In losing TSN, the NHL has lost a partner that revolutionized broadcasting of the league. Day-long trade deadline and free agent coverage were TSN innovations. As was TV coverage of the NHL draft and even the All Star Game fantasy draft. The NHL also loses TSN’s in-game coverage, which featured award-winning broadcasters like Chris Cuthbert, James Duthie and Bob McKenzie.
However, the bigger loss is undoubtedly for TSN. It’s not the end for TSN, as some were quick to project. They still have CFL and curling locked up in long-term contracts (which, yes, a lot of people do watch). TSN also has the World Juniors locked up for a decade in a new contract that kicks in this December. The NHL can live without TSN because the network will still bid aggressively in 12 years. That’s in comparison to CBC, who probably would be out of broadcasting hockey for good if they had lost NHL rights for over a decade.
So, to recap. TSN has the CFL through 2018, Season of Champions curling through 2020 and World Juniors through 2023. Those are the most valuable sports properties in Canada outside of the Olympics, NHL and NFL. The Canadian Hockey League will also sign a new contract in the coming year, which TSN is probably now very interested in.
TSN will have to worry about an exodus of its esteemed hockey talent following this season. Is there room for both Chris Cuthbert and Gord Miller at a network with no weekly national hockey broadcasts? I doubt it. Miller has worked at TSN since 1990 and called World Junior games since 2002; however, Cuthbert is TSN’s most valuable voice since he also calls the Grey Cup. I wonder if Miller and Ray Ferraro are a natural choice for Sportsnet’s primary broadcast crew. Another question is where will James Duthie go? Surely not back to SportsCentre. While he’d make sense at the helm of TSN’s CFL coverage that would come at the expense of long time TSN employee Dave Randorf. Maybe he’ll follow the example of fellow highly-touted TSN employees Dan O’Toole and Jay Onrait and look south of the 49th.
Remember the night of November 25th, 2013 everyone. It is a landmark in Canadian sports broadcasting that could lead to Sportsnet becoming the top-rated sports network in Canada. Of course this landmark is really just the latest occurrence in a trend that began in 2010 when Scott Moore left CBC and Keith Pelley left CTV to lead Rogers’ broadcasting division.
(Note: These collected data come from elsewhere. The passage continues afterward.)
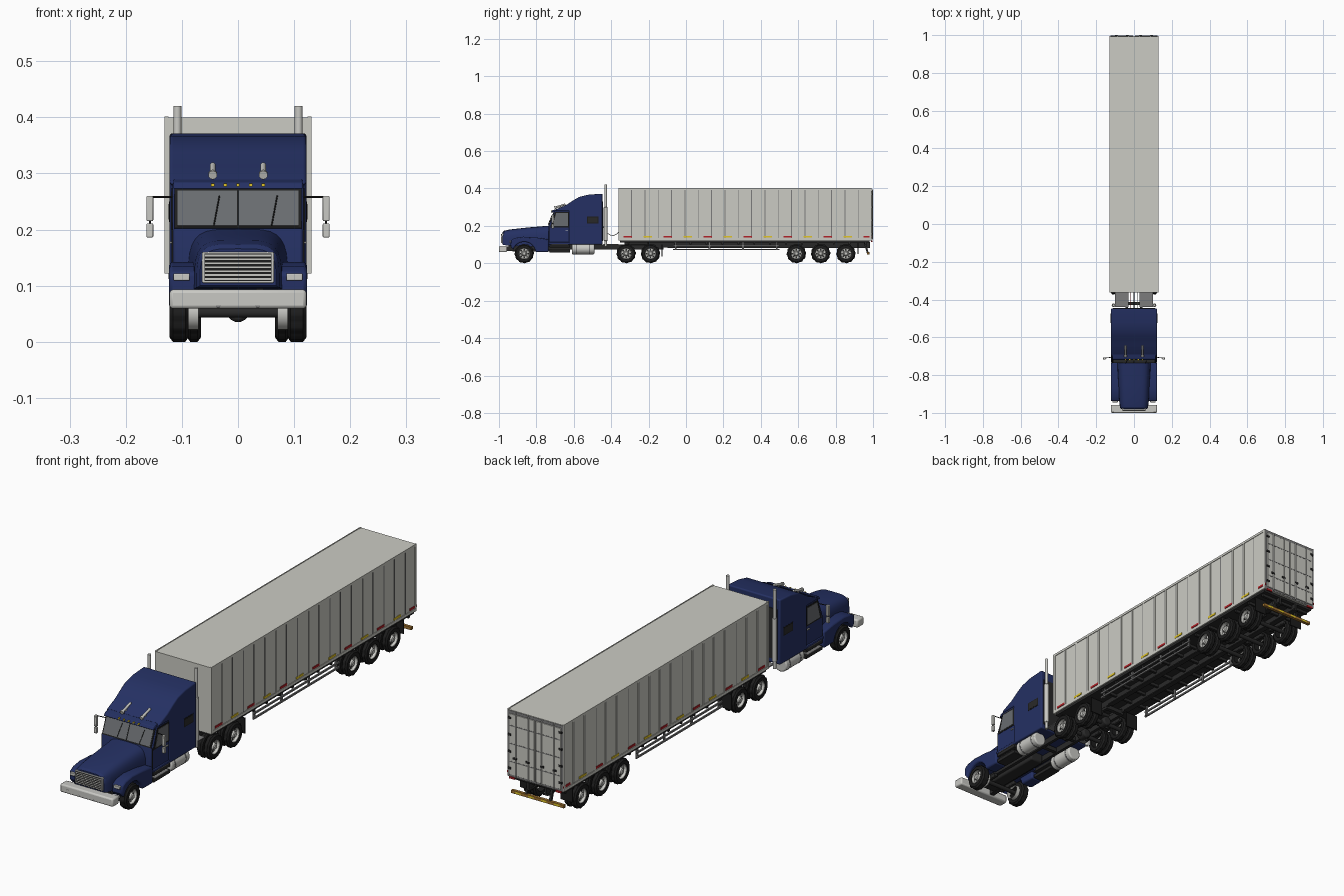
import bpy, bmesh
from math import sin, cos, pi, radians
from mathutils import Vector

cube = bpy.data.objects.get("Cube")
if cube:
    bpy.data.objects.remove(cube)


def material(name, r, g, b):
    m = bpy.data.materials.new(name)
    m.use_nodes = True
    m.diffuse_color = (r, g, b, 1)
    m.node_tree.nodes["Principled BSDF"].inputs["Base Color"].default_value = (r, g, b, 1)
    return m


navy = material("navy paint", .018, .03, .125)
white = material("trailer white", .6, .6, .55)
silver = material("silver metal", .58, .58, .55)
black = material("black rubber", .012, .012, .012)
dark = material("dark chassis", .022, .022, .022)
glass = material("grey glass", .14, .15, .16)
grey = material("mid grey", .2, .2, .2)
red = material("red marker", .45, .015, .02)
yellow = material("yellow marker", .75, .55, .02)
amber = material("amber bar", .35, .17, .03)


def finish(name, mat, bm, bevel=0, mirror=False, segs=2):
    bmesh.ops.remove_doubles(bm, verts=bm.verts, dist=1e-5)
    bmesh.ops.recalc_face_normals(bm, faces=bm.faces)
    me = bpy.data.meshes.new(name)
    bm.to_mesh(me)
    bm.free()
    me.materials.append(mat)
    ob = bpy.data.objects.new(name, me)
    bpy.context.collection.objects.link(ob)
    if bevel:
        mod = ob.modifiers.new("Bevel", 'BEVEL')
        mod.width, mod.segments = bevel, segs
        mod.limit_method, mod.angle_limit = 'ANGLE', radians(40)
    if mirror:
        ob.modifiers.new("Mirror", 'MIRROR')
    return ob


def prism(name, mat, pts, x0, x1, bevel=0, mirror=False, segs=2):
    """Side profile of (y, z) points extruded from x0 to x1."""
    bm = bmesh.new()
    face = bm.faces.new([bm.verts.new((x0, y, z)) for y, z in pts])
    out = bmesh.ops.extrude_face_region(bm, geom=[face])
    bmesh.ops.translate(bm, vec=(x1 - x0, 0, 0),
                        verts=[v for v in out['geom'] if isinstance(v, bmesh.types.BMVert)])
    return finish(name, mat, bm, bevel, mirror, segs)


def box(name, mat, x0, x1, y0, y1, z0, z1, bevel=0, mirror=False):
    return prism(name, mat, [(y0, z0), (y1, z0), (y1, z1), (y0, z1)], x0, x1, bevel, mirror)


def rod(name, mat, a, b, r, mirror=False, n=12, bevel=0):
    a, b = Vector(a), Vector(b)
    bm = bmesh.new()
    bmesh.ops.create_cone(bm, cap_ends=True, segments=n, radius1=r, radius2=r, depth=(b - a).length)
    bm.transform((b - a).to_track_quat('Z', 'Y').to_matrix().to_4x4())
    bmesh.ops.translate(bm, vec=(a + b) / 2, verts=bm.verts)
    return finish(name, mat, bm, bevel, mirror)


def loft(name, mat, rings, closed=True, caps=False):
    bm = bmesh.new()
    vs = [[bm.verts.new(p) for p in ring] for ring in rings]
    n = len(vs[0])
    for a, b in zip(vs, vs[1:]):
        for i in range(n if closed else n - 1):
            bm.faces.new((a[i], a[(i + 1) % n], b[(i + 1) % n], b[i]))
    if caps:
        bm.faces.new(vs[0])
        bm.faces.new(vs[-1])
    return finish(name, mat, bm)


def lathe(name, mat, profile, n=48, lug=0, tread=0):
    """Spin (x, radius) points around the axle; lugs raise the tread."""
    rings = [[(x, (r + (lug if r >= tread and k % 4 < 2 else 0)) * cos(2 * pi * k / n),
               (r + (lug if r >= tread and k % 4 < 2 else 0)) * sin(2 * pi * k / n))
              for k in range(n)] for x, r in profile]
    return loft(name, mat, rings)


# Wheels: one mesh of each kind, shared by all axles
WZ = .052
def tyre(name, x0, x1):
    e = .006
    return lathe(name, black, [(x0, .03), (x0, .044), (x0 + e, .0495), (x1 - e, .0495),
                               (x1, .044), (x1, .03), (x0, .03)], lug=.0025, tread=.049)

front_tyre, outer_tyre, inner_tyre = tyre("front_tyre", .088, .122), tyre("outer_tyre", .097, .122), tyre("inner_tyre", .066, .091)
rim = lathe("rim", silver, [(.07, .031), (.119, .031), (.118, .029), (.107, .027), (.107, .015),
                            (.119, .012), (.122, .008), (.122, 0)], n=24)
holes = bmesh.new()
for k in range(8):
    c = (.107, .021 * cos(k * pi / 4), .021 * sin(k * pi / 4))
    g = bmesh.ops.create_cube(holes, size=.0075)['verts']
    bmesh.ops.scale(holes, vec=(.15, 1, 1), verts=g)
    bmesh.ops.translate(holes, vec=c, verts=g)
rim_holes = finish("rim_holes", dark, holes)

drive, rear = [-.32, -.19], [.59, .72, .855]
for ob, ys in ((front_tyre, [-.865]), (outer_tyre, drive + rear), (inner_tyre, drive + rear),
               (rim, [-.865] + drive + rear), (rim_holes, [-.865] + drive + rear)):
    ob.modifiers.new("Mirror", 'MIRROR')
    for i, y in enumerate(ys):
        o = ob
        if i:
            o = ob.copy()
            bpy.context.collection.objects.link(o)
        o.location = (0, y, WZ)
for y in [-.865] + drive + rear:
    rod("axle", dark, (-.1, y, WZ), (.1, y, WZ), .009)
    box("suspension", dark, .042, .058, y - .045, y + .045, .06, .075, .003, True)
    if y in drive:
        rod("differential", dark, (0, y - .022, WZ + .003), (0, y + .022, WZ + .003), .02, n=20, bevel=.006)

# Tractor chassis
box("chassis_rail", dark, .032, .045, -.95, -.12, .075, .1, 0, True)
for y in (-.9, -.78, -.66, -.54, -.42, -.25, -.13):
    box("chassis_crossmember", dark, -.033, .033, y - .008, y + .008, .078, .096)
box("engine_block", dark, -.03, .03, -.93, -.62, .062, .12, .006)
box("deck_plate", grey, .03, .1, -.44, -.36, .1, .104, 0, True)
box("fifth_wheel", dark, -.06, .06, -.31, -.2, .098, .112, .004)
box("drive_mudflap", black, .066, .122, -.13, -.126, .035, .1, 0, True)
rod("fuel_tank", silver, (.092, -.61, .078), (.092, -.49, .078), .03, True, 28, .005)
for y in (-.585, -.515):
    rod("tank_strap", grey, (.092, y - .003, .078), (.092, y + .003, .078), .031, True, 28)

# Hood with rounded sections
def hood_ring(y, w, z0, z1):
    pts = []
    for k in range(17):
        a = pi * k / 16
        c, s = cos(a), sin(a)
        pts.append((w * abs(c) ** .45 * (1 if c > 0 else -1), y, z0 + (z1 - z0) * s ** .5))
    return pts

loft("hood", navy, [hood_ring(*s) for s in ((-.98, .068, .1, .166), (-.972, .074, .097, .174),
     (-.94, .078, .094, .181), (-.85, .083, .09, .191), (-.72, .09, .09, .202))], caps=True)
# Grille
box("grille_frame", silver, -.064, .064, -.985, -.975, .105, .16, .002)
box("grille_recess", black, -.06, .06, -.987, -.98, .108, .157)
for i in range(7):
    z = .1105 + i * .007
    box("grille_slat", silver, -.06, .06, -.989, -.984, z, z + .003)
# Front fenders with wheel arches
arch = [(-.865 + .062 * cos(a), WZ + .062 * sin(a)) for a in [radians(8 + 14 * i) for i in range(12)]]
prism("fender", navy, [(-.735, .06), (-.795, .06)] + arch + [(-.938, .09), (-.938, .122), (-.915, .135),
      (-.87, .142), (-.8, .138), (-.735, .128)], .07, .123, .006, True)
box("headlight", silver, .086, .115, -.945, -.93, .109, .122, .002, True)
box("bumper", silver, -.122, .122, -1, -.957, .059, .093, .006)
box("bumper_bracket", dark, .03, .05, -.96, -.9, .065, .09, 0, True)
rod("fog_lamp", grey, (.035, -1, .066), (.035, -.99, .066), .005, True)
box("bumper_lamp", grey, .08, .091, -1, -.995, .073, .079, 0, True)

# Cab and sleeper
prism("cab", navy, [(-.735, .1), (-.735, .2), (-.7, .286), (-.61, .286), (-.61, .1)], -.117, .117, .006)
prism("sleeper", navy, [(-.625, .1), (-.625, .28), (-.7, .28), (-.69, .29), (-.64, .312), (-.6, .338), (-.57, .355),
      (-.52, .367), (-.447, .372), (-.447, .1)], -.122, .122, .01, segs=3)
box("sleeper_back", dark, -.11, .11, -.45, -.444, .12, .33)
prism("sun_visor", navy, [(-.706, .273), (-.722, .272), (-.714, .284), (-.69, .29)], -.115, .115, .002)
for i in range(-2, 3):
    box("roof_marker", yellow, i * .0225 - .003, i * .0225 + .003, -.723, -.712, .277, .282)

# Windscreen plates lie on the sloped cab front
base, slope = Vector((-.735, .2)), Vector((.035, .086))
out = Vector((-.926, .377))
def screen(name, mat, x0, x1, t0, t1, lift, mirror=False):
    a, b, d = base + slope * t0, base + slope * t1, out * lift
    prism(name, mat, [a - d, b - d, b + d, a + d], x0, x1, 0, mirror)

screen("windscreen_frame", black, -.113, .113, .02, .85, .002)
screen("windscreen", glass, .002, .108, .07, .8, .0035, True)
for x in (-.043, .06):
    a, b = base + slope * .06 + out * .005, base + slope * .68 + out * .005
    rod("wiper", black, (x, a.x, a.y), (x + .01, b.x, b.y), .0012, n=6)

# Doors, windows, handles and steps
prism("window_frame", black, [(-.727, .192), (-.7, .274), (-.622, .274), (-.622, .192)], .116, .1185, 0, True)
prism("side_window", glass, [(-.714, .198), (-.694, .268), (-.63, .268), (-.63, .198)], .116, .1195, 0, True)
for y in (-.732, -.624):
    box("door_seam", black, .116, .1183, y, y + .003, .11, .2, 0, True)
box("door_handle", silver, .117, .121, -.645, -.63, .175, .179, 0, True)
box("sleeper_window", black, .12, .1228, -.53, -.468, .214, .25, 0, True)
box("sleeper_glass", dark, .12, .1235, -.525, -.473, .218, .246, 0, True)
for z in (.058, .085):
    box("cab_step", dark, .075, .121, -.73, -.62, z, z + .015, .002, True)
    box("step_tread", grey, .085, .122, -.72, -.63, z + .015, z + .017, 0, True)
box("side_skirt", navy, .1, .121, -.735, -.615, .1, .113, .003, True)

# Mirrors, horns and exhaust stacks
rod("mirror_arm", black, (.115, -.705, .258), (.16, -.711, .258), .0018, True, 8)
rod("mirror_stay", black, (.157, -.711, .188), (.157, -.711, .258), .0018, True, 8)
box("mirror", silver, .151, .163, -.718, -.706, .215, .26, .002, True)
box("lower_mirror", silver, .151, .163, -.718, -.706, .186, .211, .002, True)
rod("horn", silver, (.045, -.7, .298), (.045, -.645, .315), .005, True)
rod("horn_bell", silver, (.045, -.703, .297), (.045, -.695, .2995), .008, True)
rod("horn_foot", silver, (.045, -.675, .28), (.045, -.675, .305), .004, True)
rod("exhaust_stack", silver, (.108, -.43, .09), (.108, -.43, .42), .007, True, 16)
rod("exhaust_muffler", silver, (.108, -.43, .12), (.108, -.43, .3), .01, True, 16, .002)

# Air hoses between cab and trailer
for x, mat in ((-.02, red), (0, black), (.02, silver)):
    cu = bpy.data.curves.new("air_hose", 'CURVE')
    cu.dimensions, cu.bevel_depth, cu.bevel_resolution = '3D', .002, 1
    sp = cu.splines.new('POLY')
    sp.points.add(8)
    for i, p in enumerate(sp.points):
        t = i / 8
        p.co = (x, -.447 + .09 * t, .2 - .03 * t - .14 * t * (1 - t), 1)
    cu.materials.append(mat)
    bpy.context.collection.objects.link(bpy.data.objects.new("air_hose", cu))

# Trailer body
Y0, Y1 = -.362, .992
box("trailer_box", white, -.128, .128, Y0, Y1, .122, .4)
box("trailer_floor", dark, -.124, .124, Y0 + .01, Y1 - .01, .112, .123)
for z0, z1 in ((.122, .134), (.392, .402)):
    box("side_rail", white, .127, .1305, Y0, Y1, z0, z1, 0, True)
for y in (Y0, Y1 - .012):
    box("corner_post", white, .124, .1308, y, y + .012, .122, .402, 0, True)
panels = 19
step = (Y1 - Y0) / panels
for i in range(1, panels):
    y = Y0 + i * step
    box("panel_seam", grey, .127, .1292, y - .002, y + .002, .134, .392, 0, True)
    box("panel_post", white, .127, .1298, y + .002, y + .009, .134, .392, 0, True)
for i in range(13):
    y = -.335 + i * .107
    box("side_marker", yellow if i % 2 else red, .127, .1305, y, y + .045, .137, .146, 0, True)

# Rear doors with lock rods and hinges
box("rear_frame", grey, -.127, .127, .99, .993, .124, .398)
box("rear_door", white, .003, .119, .99, .996, .132, .386, .001, True)
for z in (.185, .26, .335):
    box("door_band", grey, .006, .116, .994, .9968, z, z + .004, 0, True)
for x in (.03, .088):
    rod("lock_rod", silver, (x, .997, .126), (x, .997, .394), .0028, True, 8)
    box("lock_handle", dark, x - .004, x + .012, .995, 1, .2, .208, 0, True)
for z in (.155, .225, .295, .365):
    box("door_hinge", dark, .11, .124, .993, .999, z, z + .008, 0, True)
box("tail_lamp", red, .095, .12, .99, .996, .115, .123, 0, True)

# Trailer underframe
box("trailer_beam", dark, .036, .046, -.33, .985, .085, .113, 0, True)
box("beam_flange", dark, .03, .052, -.1, .985, .082, .087, 0, True)
for i in range(13):
    y = -.06 + i * .085
    box("underframe_crossmember", dark, -.118, .118, y - .005, y + .005, .1, .113)
for z in (.07, .09):
    box("guard_rail", grey, .116, .122, -.07, .5, z, z + .007, 0, True)
for y in (-.06, .12, .3, .48):
    box("guard_post", grey, .11, .116, y, y + .01, .07, .113, 0, True)
prism("underrun_bracket", dark, [(.95, .113), (.962, .113), (.978, .05), (.968, .05)], .05, .06, 0, True)
box("underrun_bar", amber, -.122, .122, .967, .98, .047, .06, .001)
for x in (.03, .09):
    box("underrun_stripe", yellow, x - .012, x + .012, .979, .9805, .049, .058, 0, True)
box("rear_mudflap", black, .066, .122, .918, .922, .05, .113, 0, True)

# Smooth shading on curved surfaces, sharp edges kept
bpy.ops.object.select_all(action='DESELECT')
for ob in bpy.context.collection.objects:
    if ob.type == 'MESH':
        ob.select_set(True)
        bpy.context.view_layer.objects.active = ob
bpy.ops.object.shade_smooth_by_angle(angle=radians(32))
Burgundy to TSN… While TSN has lost hockey, they have gained Ron Burgundy. That’s right, the fake news anchor from the movie Anchorman. Burgundy, played by Will Ferrell, will join Vic Rauter in the broadcast booth for TSN’s coverage of the first draw of the Olympic Curling Trials on Sunday afternoon. Now, I love Anchorman as much as anybody, but this is a ridiculous ploy for attention. It only promotes the idea that curling needs a gimmick to draw in viewers, which isn’t true in my opinion. Not only is TSN trying this gimmick, but they are doing it at the biggest Canadian curling event on the calendar. But then again, it’s a gimmick that will work because even I will tune in to see what Ferrell knows about curling.
Grey Cup ratings… An average of 4.5 million Canadians tuned into TSN for the 101st Grey Cup from Regina Sunday evening. That makes it the fourth most watched Grey Cup ever on TSN, which is mildly impressive considering it was a blowout by halftime. A ratings peak in the second quarter exemplifies this. But isn’t so impressive when considered that it is the lowest rated Grey Cup on TSN since BBM introduced Portable People Metres to measure audiences in 2009. Ratings are down a million viewers compared to last season, despite a victory for the league’s most popular team. However, regular season CFL ratings were up 4.3% this year.